Targeting Cancer Cell Subsets

Understanding the Heterogeneity of Cancer Cell Populations

Despite current advances in cancer therapy, tumor recurrance and metastases remain clinical challenges.1 A potentional new approach to address these is the simultaneous targeting of mature, differentiated tumor cells and an undifferentiated subset of the tumor cell population known as cancer stem cells (CSCs).2,3 The heterogeneity of the tumor due to this spectrum of cell subsets points to the need for multitargeted approaches.1

A Closer Look at Two Cancer Cell Subsets That May Drive Tumor Progression

At a high level, cancer cells can be categorized into two subsets: differentiated cancer cells and undifferentiated CSCs. Differentiated cancer cells sustain and increase the volume of local tumors but lack the ability to self-renew. CSCs, however, possess the ability to self-renew and differentiate, which enables them to originate tumors and metastasize.3,5

Notably, cancer cells can also dedifferentiate in response to multiple stimuli, possibly including conventional cancer therapies.3,6

The Persistance of CSCs May Help Explain Tumor Recurrence

While conventional therapies kill the bulk of differentiated cancer cells, resulting in tumor shrinkage, CSCs may remian viable and later reestablish the tumor, leading to relapse.7 The persistence of CSCs despite therapy could help explain why some tumors recur even after an initial reduction in size.8

Therefore, targeting both CSCs and differentiated cancer cells may be a rational therapeutic strategy.2

Boston Biomedical is a leading developer of the next-generation of cancer therapeutics designed to inhibit multiple oncogenic pathways.

References

  1. Yoshida GJ. Metabolic reprogramming: the emerging concept and associated therapeutic strategies.

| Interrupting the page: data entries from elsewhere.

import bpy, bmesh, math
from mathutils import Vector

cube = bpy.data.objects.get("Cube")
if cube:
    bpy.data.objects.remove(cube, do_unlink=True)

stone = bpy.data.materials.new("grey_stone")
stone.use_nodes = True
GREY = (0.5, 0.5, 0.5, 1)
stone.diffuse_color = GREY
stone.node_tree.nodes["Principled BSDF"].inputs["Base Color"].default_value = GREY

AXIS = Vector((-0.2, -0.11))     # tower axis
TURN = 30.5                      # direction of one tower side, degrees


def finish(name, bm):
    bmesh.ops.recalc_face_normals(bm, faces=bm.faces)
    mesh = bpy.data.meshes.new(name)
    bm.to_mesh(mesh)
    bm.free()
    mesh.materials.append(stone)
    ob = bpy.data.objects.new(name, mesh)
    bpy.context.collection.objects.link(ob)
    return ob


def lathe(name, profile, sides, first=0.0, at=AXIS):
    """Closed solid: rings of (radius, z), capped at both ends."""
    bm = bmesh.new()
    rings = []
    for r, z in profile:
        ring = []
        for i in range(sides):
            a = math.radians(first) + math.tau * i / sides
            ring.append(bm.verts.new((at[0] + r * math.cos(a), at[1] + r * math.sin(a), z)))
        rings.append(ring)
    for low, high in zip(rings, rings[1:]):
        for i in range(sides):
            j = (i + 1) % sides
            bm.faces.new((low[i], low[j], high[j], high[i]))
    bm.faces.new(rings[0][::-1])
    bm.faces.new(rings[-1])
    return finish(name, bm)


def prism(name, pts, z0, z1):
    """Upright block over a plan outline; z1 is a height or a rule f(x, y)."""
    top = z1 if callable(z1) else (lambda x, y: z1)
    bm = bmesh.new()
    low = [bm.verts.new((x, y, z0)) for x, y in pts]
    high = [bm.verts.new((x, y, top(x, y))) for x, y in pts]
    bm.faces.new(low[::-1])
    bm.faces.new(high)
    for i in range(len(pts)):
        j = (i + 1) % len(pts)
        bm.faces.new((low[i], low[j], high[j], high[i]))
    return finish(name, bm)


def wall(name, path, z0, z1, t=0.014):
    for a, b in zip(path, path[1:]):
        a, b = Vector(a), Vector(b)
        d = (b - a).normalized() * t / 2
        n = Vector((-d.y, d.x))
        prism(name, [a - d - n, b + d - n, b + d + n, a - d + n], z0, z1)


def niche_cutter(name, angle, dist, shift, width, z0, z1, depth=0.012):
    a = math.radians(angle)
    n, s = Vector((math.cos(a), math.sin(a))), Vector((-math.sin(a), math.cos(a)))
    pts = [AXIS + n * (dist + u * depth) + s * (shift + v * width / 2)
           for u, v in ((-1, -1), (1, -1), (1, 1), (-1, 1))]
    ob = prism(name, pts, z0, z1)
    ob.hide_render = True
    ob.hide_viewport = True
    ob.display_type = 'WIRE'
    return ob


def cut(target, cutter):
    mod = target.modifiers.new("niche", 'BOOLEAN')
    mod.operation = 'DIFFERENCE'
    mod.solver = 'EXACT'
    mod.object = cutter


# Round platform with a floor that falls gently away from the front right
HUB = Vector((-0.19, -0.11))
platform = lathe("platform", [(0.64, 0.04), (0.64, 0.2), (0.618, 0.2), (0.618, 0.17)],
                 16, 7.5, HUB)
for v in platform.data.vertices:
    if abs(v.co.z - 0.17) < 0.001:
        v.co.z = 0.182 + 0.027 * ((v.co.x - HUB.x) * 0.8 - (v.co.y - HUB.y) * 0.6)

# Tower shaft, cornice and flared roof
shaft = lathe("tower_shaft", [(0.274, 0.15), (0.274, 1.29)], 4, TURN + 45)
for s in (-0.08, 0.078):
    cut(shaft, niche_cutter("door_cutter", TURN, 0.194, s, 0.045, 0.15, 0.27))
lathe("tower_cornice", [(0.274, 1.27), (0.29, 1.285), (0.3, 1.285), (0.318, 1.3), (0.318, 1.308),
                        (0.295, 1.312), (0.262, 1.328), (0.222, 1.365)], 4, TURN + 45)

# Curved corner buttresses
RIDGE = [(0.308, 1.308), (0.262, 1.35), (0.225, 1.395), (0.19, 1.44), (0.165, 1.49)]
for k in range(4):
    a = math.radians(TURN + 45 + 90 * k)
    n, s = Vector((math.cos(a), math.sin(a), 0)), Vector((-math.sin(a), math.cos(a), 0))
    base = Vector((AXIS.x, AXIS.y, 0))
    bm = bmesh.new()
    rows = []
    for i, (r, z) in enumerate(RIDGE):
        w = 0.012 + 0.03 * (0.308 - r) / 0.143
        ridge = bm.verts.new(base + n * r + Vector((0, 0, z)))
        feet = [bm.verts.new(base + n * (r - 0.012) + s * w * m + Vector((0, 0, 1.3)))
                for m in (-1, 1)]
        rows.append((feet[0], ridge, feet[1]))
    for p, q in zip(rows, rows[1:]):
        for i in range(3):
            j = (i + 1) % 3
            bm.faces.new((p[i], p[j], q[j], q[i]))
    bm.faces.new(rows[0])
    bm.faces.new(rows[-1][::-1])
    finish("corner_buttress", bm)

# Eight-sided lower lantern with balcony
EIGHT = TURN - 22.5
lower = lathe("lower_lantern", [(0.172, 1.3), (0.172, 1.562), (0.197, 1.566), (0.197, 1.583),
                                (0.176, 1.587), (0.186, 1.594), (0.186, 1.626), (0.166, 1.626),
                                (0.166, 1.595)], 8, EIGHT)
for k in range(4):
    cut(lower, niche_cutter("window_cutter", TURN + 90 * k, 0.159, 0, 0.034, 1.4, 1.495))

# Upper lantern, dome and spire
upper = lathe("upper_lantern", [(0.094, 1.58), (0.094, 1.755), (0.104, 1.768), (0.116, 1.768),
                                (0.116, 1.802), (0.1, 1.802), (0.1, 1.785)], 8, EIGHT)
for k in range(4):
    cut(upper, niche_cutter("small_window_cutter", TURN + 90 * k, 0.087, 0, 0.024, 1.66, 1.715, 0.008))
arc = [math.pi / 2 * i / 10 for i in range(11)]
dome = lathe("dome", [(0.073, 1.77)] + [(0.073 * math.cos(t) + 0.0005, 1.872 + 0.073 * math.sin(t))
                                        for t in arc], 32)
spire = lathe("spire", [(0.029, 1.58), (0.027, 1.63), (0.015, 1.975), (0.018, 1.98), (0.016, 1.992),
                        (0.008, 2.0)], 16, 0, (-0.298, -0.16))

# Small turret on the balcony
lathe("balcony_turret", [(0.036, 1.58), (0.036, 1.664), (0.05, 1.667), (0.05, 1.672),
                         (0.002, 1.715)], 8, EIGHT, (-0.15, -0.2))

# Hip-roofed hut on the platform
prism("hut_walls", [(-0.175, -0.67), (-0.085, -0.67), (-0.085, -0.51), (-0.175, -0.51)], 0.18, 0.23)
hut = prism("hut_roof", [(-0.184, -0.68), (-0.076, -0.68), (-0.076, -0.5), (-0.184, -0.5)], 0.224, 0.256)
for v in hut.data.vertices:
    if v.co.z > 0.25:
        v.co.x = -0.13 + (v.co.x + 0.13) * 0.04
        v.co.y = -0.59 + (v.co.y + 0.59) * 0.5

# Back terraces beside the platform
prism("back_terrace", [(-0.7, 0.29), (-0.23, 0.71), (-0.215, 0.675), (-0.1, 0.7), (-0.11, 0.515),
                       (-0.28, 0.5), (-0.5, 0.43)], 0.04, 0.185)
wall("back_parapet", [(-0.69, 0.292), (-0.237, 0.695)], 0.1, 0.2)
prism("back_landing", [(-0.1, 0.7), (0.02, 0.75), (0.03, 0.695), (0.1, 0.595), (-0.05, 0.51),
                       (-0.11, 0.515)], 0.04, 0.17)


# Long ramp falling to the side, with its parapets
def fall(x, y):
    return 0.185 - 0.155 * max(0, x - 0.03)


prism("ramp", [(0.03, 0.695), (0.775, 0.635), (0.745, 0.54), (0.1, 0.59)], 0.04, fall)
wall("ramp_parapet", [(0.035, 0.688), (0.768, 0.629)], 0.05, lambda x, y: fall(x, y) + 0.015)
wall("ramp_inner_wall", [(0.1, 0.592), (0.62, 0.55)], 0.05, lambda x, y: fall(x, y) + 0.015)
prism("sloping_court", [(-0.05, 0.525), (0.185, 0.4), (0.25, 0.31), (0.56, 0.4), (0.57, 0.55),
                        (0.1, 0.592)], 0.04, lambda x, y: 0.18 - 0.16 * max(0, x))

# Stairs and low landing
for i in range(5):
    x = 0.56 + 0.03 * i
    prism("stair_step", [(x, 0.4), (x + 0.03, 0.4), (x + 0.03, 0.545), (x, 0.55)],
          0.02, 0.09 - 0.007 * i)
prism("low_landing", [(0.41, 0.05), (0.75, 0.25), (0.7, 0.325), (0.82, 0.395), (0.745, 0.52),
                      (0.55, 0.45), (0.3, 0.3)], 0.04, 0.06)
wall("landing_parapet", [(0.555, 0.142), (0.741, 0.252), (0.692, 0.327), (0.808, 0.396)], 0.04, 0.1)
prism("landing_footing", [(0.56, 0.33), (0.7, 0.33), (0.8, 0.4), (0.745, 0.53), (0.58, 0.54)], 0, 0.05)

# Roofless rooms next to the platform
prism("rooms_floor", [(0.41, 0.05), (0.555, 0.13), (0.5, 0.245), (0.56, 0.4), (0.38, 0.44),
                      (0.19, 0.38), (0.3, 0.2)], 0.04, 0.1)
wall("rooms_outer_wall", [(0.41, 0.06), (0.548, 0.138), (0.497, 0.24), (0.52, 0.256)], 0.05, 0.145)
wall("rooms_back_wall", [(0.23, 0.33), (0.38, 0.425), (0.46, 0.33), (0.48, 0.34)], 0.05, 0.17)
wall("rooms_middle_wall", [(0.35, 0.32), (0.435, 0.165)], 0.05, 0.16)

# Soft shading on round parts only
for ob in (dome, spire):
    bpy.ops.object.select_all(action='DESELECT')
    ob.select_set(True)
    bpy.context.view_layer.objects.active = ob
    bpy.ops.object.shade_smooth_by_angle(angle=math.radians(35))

J Exp Clin Cancer Res. 2015;34:111.doi:10.1186/s13046-015-0221-y.
  2. Visvader J, Lindeman G. Cancer stem cells: current status and evolving complexities. Cell Stem Cell. 2012;10(6):717-728.
  3. Fanali C, Lucchetti D, Farina M, et al. Cancer stem cells in colorectal cancer from pathogenesis to therapy: controversies and perspectives. World J Gastroenterol. 2014;20(4):923-942.
  4. Brooks MD, Burness ML, Wicha MS. Therapeutic implications of cellular heterogeneity and plasticity in breast cancer. Cell Stem Cell. 2015;17(3):260-271.
  5. Botchkina G, Ojima I. Prostate and colon cancer stem cells as a target for anti-cancer drug development. In: Shostak S, ed. Cancer Stem Cells: Theories and Practice. Rijeka, Croatia: InTech; 2011.
  6. Lagadec C, Vlashi E, Della Donna L, Dekmezian C, Pajonk F. Radiation-induced reprogramming of breast cancer cells. Stem Cells. 2012;30(5):833-844.
  7. Reya T, Morrison S, Clarke M, Weissman I. Stem cells, cancer, and cancer stem cells. Nature. 2001;414(6859):105-111.
  8. Zabor E, Heller G, Schwartz L, Chapman P. Correlating surrogate endpoints with overall survival at the individual patient level in BRAFV600E-mutated metastatic melanoma patients treated with vemurafenib. Clin Cancer Res. 2016;22(6):1341-1347.